A recent essay in The New England Journal of Medicine was titled “Heart and Sole — Of Metatarsals, Meaning and Medicine.” I had to read it.
It’s not often you come across a reflection on metatarsal fractures, though they are common. I had just recovered from breaking my fifth metatarsal, the slender bone on the outside edge of the foot, so I was curious.
The author, Dr. Lisa Rosenbaum, a cardiologist at Brigham and Women’s Hospital, broke a fifth metatarsal while walking in Central Park. “My ankle rolled out of my shoe,” she wrote.
I broke mine running on a debris-strewn path before dawn. I stepped on something — a rock? a branch? — and violently twisted my foot.
We both felt an intense, stabbing pain. But there Dr. Rosenbaum’s path and mine diverged.
She was told she had a Jones fracture, a famously difficult break. She was handed a boot and crutches. She asked if she could swim, explaining “that my mental health depends on exercise.”
No, she was told: “You have a notoriously slow-healing fracture.”
When I injured my foot, I phoned an orthopedist, Dr. Justin Greisberg at Columbia University Medical Center, who suggested an X-ray. He called afterward to tell me what I had broken.
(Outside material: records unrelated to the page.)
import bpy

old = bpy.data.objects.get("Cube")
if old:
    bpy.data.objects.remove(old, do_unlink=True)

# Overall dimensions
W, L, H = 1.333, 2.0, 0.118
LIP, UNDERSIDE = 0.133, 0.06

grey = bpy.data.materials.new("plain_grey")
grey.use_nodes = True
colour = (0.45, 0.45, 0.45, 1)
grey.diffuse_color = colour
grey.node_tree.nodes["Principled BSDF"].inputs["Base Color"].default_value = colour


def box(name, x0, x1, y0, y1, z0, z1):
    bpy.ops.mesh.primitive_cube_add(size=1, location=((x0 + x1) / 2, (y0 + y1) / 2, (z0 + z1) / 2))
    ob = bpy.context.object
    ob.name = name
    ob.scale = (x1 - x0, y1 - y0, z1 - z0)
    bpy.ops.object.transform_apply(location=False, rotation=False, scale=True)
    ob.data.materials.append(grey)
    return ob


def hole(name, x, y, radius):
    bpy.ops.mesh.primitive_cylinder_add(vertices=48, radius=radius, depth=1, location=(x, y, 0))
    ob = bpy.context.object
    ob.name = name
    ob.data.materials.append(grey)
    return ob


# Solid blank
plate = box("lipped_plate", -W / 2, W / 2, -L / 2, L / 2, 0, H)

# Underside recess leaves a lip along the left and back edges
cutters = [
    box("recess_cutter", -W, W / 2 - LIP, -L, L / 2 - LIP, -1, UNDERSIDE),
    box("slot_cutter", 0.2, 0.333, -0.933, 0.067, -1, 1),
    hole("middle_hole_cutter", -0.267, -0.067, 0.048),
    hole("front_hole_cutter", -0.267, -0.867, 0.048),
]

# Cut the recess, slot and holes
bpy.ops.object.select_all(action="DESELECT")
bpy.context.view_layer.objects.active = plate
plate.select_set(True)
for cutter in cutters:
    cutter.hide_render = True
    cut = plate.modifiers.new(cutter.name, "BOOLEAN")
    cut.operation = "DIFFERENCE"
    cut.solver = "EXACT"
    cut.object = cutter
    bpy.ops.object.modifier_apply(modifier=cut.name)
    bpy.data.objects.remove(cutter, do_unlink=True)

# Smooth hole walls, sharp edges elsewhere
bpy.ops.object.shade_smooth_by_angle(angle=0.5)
The fifth metatarsal is a very common fracture, he said, and mine was not very serious. I should use crutches as needed but could do pretty much anything I wanted to do.
Exercise? Yes. The elliptical machine? Yes.
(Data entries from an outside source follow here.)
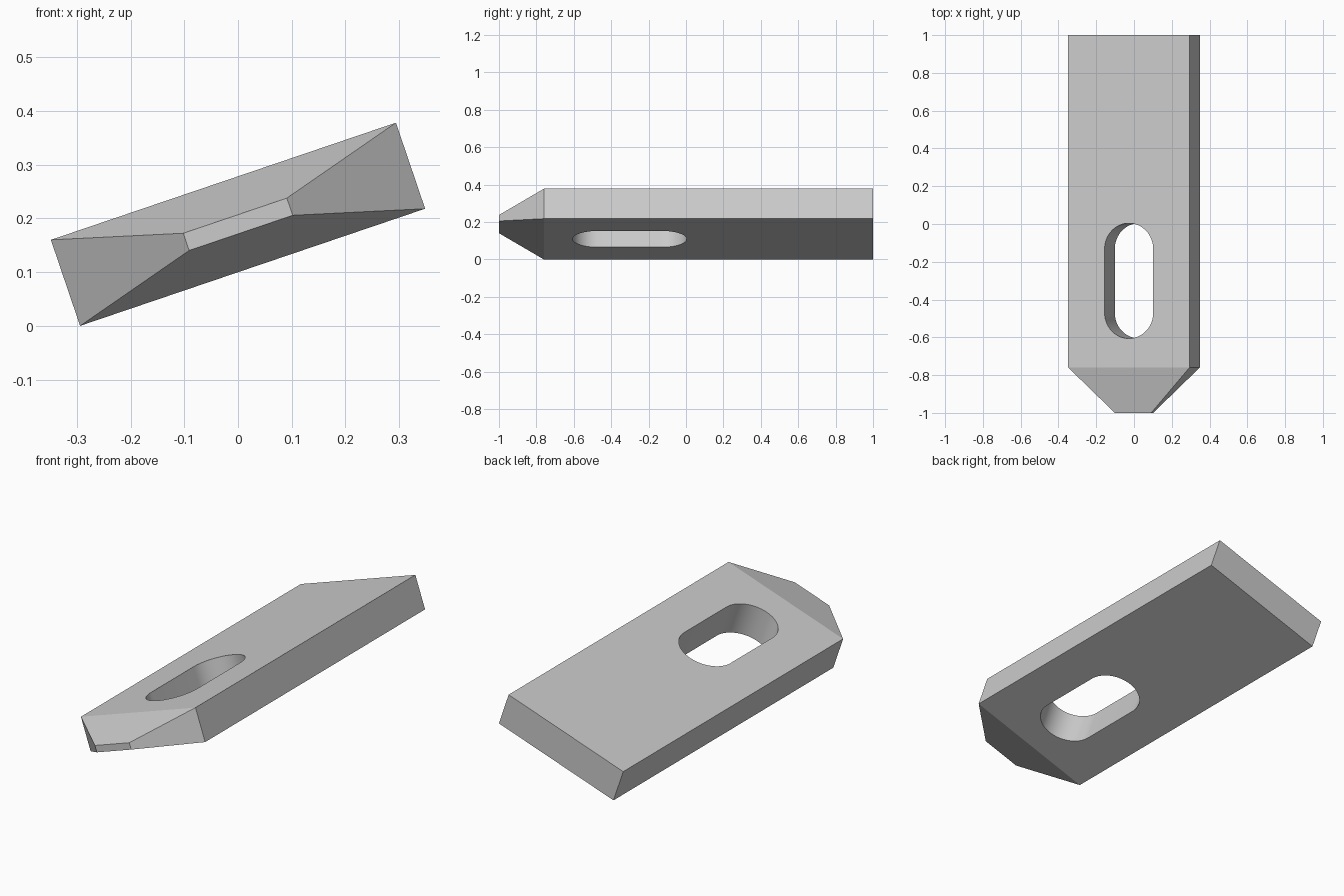
import bpy
import bmesh
import math
from mathutils import Matrix, Vector

cube = bpy.data.objects.get("Cube")
if cube:
    bpy.data.objects.remove(cube, do_unlink=True)

WIDTH, THICK = 0.678, 0.169
BACK, SHOULDER, TIP = 1.0, -0.76, -1.0
SLOT_RADIUS, SLOT_NEAR, SLOT_FAR = 0.136, -0.47, -0.132
ARC_STEPS = 32
TILT = math.radians(18.75)

steel = bpy.data.materials.new("plain_grey")
steel.use_nodes = True
grey = (0.6, 0.6, 0.6, 1)
steel.diffuse_color = grey
steel.node_tree.nodes["Principled BSDF"].inputs["Base Color"].default_value = grey


def add_object(name, bm):
    bmesh.ops.recalc_face_normals(bm, faces=bm.faces[:])
    mesh = bpy.data.meshes.new(name)
    bm.to_mesh(mesh)
    bm.free()
    mesh.materials.append(steel)
    obj = bpy.data.objects.new(name, mesh)
    bpy.context.collection.objects.link(obj)
    return obj


# Clamp bar: a flat box whose front end tapers to a small blunt tip
bm = bmesh.new()
box = Matrix.Translation((0, (BACK + SHOULDER) / 2, 0)) @ Matrix.Diagonal(
    (WIDTH, BACK - SHOULDER, THICK, 1))
bmesh.ops.create_cube(bm, size=1, matrix=box)
front = min(bm.faces, key=lambda f: f.calc_center_median().y)
tip = bmesh.ops.extrude_discrete_faces(bm, faces=[front])["faces"][0]
for v in tip.verts:
    v.co = Vector((v.co.x * 0.3, TIP, v.co.z * 0.2))
bar = add_object("clamp_bar", bm)

# Slot cutter: rounded outline pushed through the thickness
bm = bmesh.new()
outline = []
for centre, start in ((SLOT_FAR, 0), (SLOT_NEAR, math.pi)):
    for i in range(ARC_STEPS + 1):
        a = start + math.pi * i / ARC_STEPS
        outline.append(bm.verts.new((SLOT_RADIUS * math.cos(a),
                                     centre + SLOT_RADIUS * math.sin(a), -THICK)))
face = bm.faces.new(outline)
raised = bmesh.ops.extrude_face_region(bm, geom=[face])["geom"]
bmesh.ops.translate(bm, vec=(0, 0, 2 * THICK),
                    verts=[g for g in raised if isinstance(g, bmesh.types.BMVert)])
cutter = add_object("slot_cutter", bm)
cutter.hide_render = True

# Cut the slot, then discard the cutter
cut = bar.modifiers.new("slot", "BOOLEAN")
cut.operation = "DIFFERENCE"
cut.solver = "EXACT"
cut.object = cutter
for o in bpy.context.selected_objects:
    o.select_set(False)
bar.select_set(True)
bpy.context.view_layer.objects.active = bar
bpy.ops.object.modifier_apply(modifier=cut.name)
bpy.data.objects.remove(cutter, do_unlink=True)

# Lean the bar sideways and rest its lowest edge on the ground
bar.data.transform(Matrix.Rotation(-TILT, 4, "Y"))
lowest = min(v.co.z for v in bar.data.vertices)
bar.data.transform(Matrix.Translation((0, 0, -lowest)))
bpy.ops.object.shade_smooth_by_angle(angle=math.radians(10))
I knew some things, like running, would be too excruciating to contemplate. But within a week, I had gone from using crutches occasionally to not using them at all. I was exercising on an arc trainer at the gym. A week later, I was back on the elliptical.
I had another X-ray a month later. Dr. Greisberg told me I could start running again, as much as was comfortable. So I did. And soon I forgot about the injury altogether.
How did Dr. Rosenbaum fare? She hobbled around on crutches and used a scooter, propping up her leg on a seat. After a while, she broke the fifth metatarsal in her uninjured foot, too, because she was constantly putting her weight on it.
I asked my doctor about the discrepancies in our treatments. There are a variety of metatarsal fractures, he told me.
Most are easy ones, like mine, that don’t require anything except patience. A few rare ones, like the type Dr. Rosenbaum had, need what he called “more cautious care.”
And hers, she said in an email, needed that care. “Mine was a real Jones,” she wrote. It took three months, but now it is healed.
Thing is, some doctors treat all of these fractures conservatively.
“One of the most common second opinions I get in New York City is the fifth metatarsal fracture,” Dr. Greisberg said. “Patients sometimes can’t believe that many of these will heal no matter what they do.”
The key is to properly diagnose the fracture, said Dr. Bruce J. Sangeorzan, an orthopedist at the University of Washington in Seattle and past president of the American Orthopaedic Foot and Ankle Society.
For the unfortunate people who have the rare, difficult to heal fracture, treatment means eight weeks of putting no weight on the foot. Even with that, they may not get better without surgery because the break is in an area that does not get much blood.
But an accurate diagnosis can be elusive, said Dr. J. Turner Vosseller, an orthopedist at Columbia University. The difference between a hard-to-heal fracture of the fifth metatarsal, the so-called Jones fracture, and the more common fracture like mine is less than one centimeter.
“There can be some confusion as to which is which,” Dr. Vosseller said.
Further complicating the issue is that some fractures “straddle the line” between hard and easy to heal, Dr. Vosseller said.
One centimeter: That’s the difference between going about your business and letting the fracture heal — and winding up on crutches, maybe in a cast.
As is generally true in medicine, a second opinion never hurts.